Pakistani shares have rallied after news that Islamabad's staunch ally, Saudi Arabia, had offered a huge rescue package for the economy. The shot in the arm comes as Pakistan faces a huge lack of currency reserves.
Pakistan's stock market jumped over 3 percent in early trading Wednesday after months of falling, following a government announcement that Saudi Arabia would provide billions of dollars to help the country overcome a deep economic crisis.
The kingdom said it would be willing to place $3 billion (€2.6 billion) with Pakistan's central bank to maintain depleting reserves at a safe level.
Pakistan would also receive another $3 billion provision as Riyadh had agreed to supply oil on deferred payments.
"The facility of oil on deferred payments would be for three years," the Pakistani Foreign Ministry said in a statement.
The economy of the Muslim world's only nuclear power has been facing a double deficit as the gaps between exports and imports and spending and income have surged to threatening levels.

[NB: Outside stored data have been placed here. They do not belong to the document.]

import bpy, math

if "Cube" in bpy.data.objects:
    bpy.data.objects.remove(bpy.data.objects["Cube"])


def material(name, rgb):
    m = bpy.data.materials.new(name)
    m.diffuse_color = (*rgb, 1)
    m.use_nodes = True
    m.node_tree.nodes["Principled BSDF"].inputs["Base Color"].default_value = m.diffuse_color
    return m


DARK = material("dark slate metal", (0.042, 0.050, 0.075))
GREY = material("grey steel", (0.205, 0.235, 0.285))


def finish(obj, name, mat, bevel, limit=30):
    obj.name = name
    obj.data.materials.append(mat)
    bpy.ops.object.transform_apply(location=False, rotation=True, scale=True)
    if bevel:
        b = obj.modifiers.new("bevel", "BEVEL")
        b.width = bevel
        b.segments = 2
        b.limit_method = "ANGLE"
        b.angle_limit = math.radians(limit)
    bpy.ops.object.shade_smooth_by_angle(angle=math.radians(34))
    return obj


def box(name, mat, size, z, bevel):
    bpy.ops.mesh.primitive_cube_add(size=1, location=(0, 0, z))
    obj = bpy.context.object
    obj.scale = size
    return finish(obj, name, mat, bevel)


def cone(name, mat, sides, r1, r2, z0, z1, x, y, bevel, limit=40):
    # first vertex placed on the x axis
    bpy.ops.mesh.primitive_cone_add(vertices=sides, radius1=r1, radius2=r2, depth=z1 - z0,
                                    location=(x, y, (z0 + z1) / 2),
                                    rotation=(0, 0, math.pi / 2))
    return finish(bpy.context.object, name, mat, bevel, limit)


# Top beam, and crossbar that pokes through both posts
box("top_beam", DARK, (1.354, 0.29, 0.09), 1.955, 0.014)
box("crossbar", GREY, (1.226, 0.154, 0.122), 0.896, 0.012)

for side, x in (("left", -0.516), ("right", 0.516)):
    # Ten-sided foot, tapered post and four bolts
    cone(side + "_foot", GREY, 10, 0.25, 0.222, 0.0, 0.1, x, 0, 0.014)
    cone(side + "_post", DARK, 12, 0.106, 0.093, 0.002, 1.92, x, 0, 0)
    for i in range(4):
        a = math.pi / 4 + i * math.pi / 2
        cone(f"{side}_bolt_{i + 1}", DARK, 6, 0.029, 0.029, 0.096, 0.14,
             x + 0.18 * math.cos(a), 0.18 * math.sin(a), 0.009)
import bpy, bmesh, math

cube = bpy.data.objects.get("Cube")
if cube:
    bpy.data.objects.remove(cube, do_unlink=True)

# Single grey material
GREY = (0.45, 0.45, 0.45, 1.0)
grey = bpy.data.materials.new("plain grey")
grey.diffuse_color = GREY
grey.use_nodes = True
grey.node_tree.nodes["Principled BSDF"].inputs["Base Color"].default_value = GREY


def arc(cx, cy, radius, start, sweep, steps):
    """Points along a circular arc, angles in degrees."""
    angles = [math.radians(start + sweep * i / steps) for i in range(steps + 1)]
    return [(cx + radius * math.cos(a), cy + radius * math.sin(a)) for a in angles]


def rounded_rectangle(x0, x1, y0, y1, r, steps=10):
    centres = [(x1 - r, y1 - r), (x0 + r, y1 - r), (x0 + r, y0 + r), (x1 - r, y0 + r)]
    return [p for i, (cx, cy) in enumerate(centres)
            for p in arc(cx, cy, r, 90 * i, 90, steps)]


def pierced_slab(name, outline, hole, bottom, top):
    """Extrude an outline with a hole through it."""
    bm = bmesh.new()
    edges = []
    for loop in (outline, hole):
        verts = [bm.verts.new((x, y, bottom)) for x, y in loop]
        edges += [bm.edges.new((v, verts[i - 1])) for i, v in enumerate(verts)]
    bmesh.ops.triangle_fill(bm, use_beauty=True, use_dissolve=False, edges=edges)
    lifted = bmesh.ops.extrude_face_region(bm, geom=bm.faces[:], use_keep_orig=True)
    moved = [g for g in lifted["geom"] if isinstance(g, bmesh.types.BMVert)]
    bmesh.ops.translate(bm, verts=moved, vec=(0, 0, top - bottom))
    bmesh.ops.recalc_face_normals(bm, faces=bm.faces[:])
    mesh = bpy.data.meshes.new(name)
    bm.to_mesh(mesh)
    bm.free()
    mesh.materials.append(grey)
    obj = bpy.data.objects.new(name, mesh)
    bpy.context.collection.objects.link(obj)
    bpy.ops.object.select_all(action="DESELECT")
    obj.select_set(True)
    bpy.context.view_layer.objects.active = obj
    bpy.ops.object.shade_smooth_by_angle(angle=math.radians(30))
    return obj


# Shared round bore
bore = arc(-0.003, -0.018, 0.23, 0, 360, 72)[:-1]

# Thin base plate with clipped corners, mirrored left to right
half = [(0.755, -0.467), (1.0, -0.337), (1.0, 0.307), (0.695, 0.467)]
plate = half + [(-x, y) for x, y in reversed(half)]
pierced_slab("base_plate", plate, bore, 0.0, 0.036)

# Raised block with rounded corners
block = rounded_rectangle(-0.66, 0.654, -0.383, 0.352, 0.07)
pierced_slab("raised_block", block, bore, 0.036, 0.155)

Foreign currency reserves, now at a four-year low, are equivalent to less than two months' imports and barely enough to allow debt repayments for the rest of the 2018.
Pakistan's new government, which took over in August, has already requested a bailout package from the International Monetary Fund (IMF), with talks to finalize the terms and conditions expected to take place next month.
The Saudi rescue package would ease pressure on the Pakistani economy and may help the government reduce the amount it's seeking from the IMF, former Finance Minister Shaukat Tareen, said in a statement.
hg/tr (Reuters, dpa)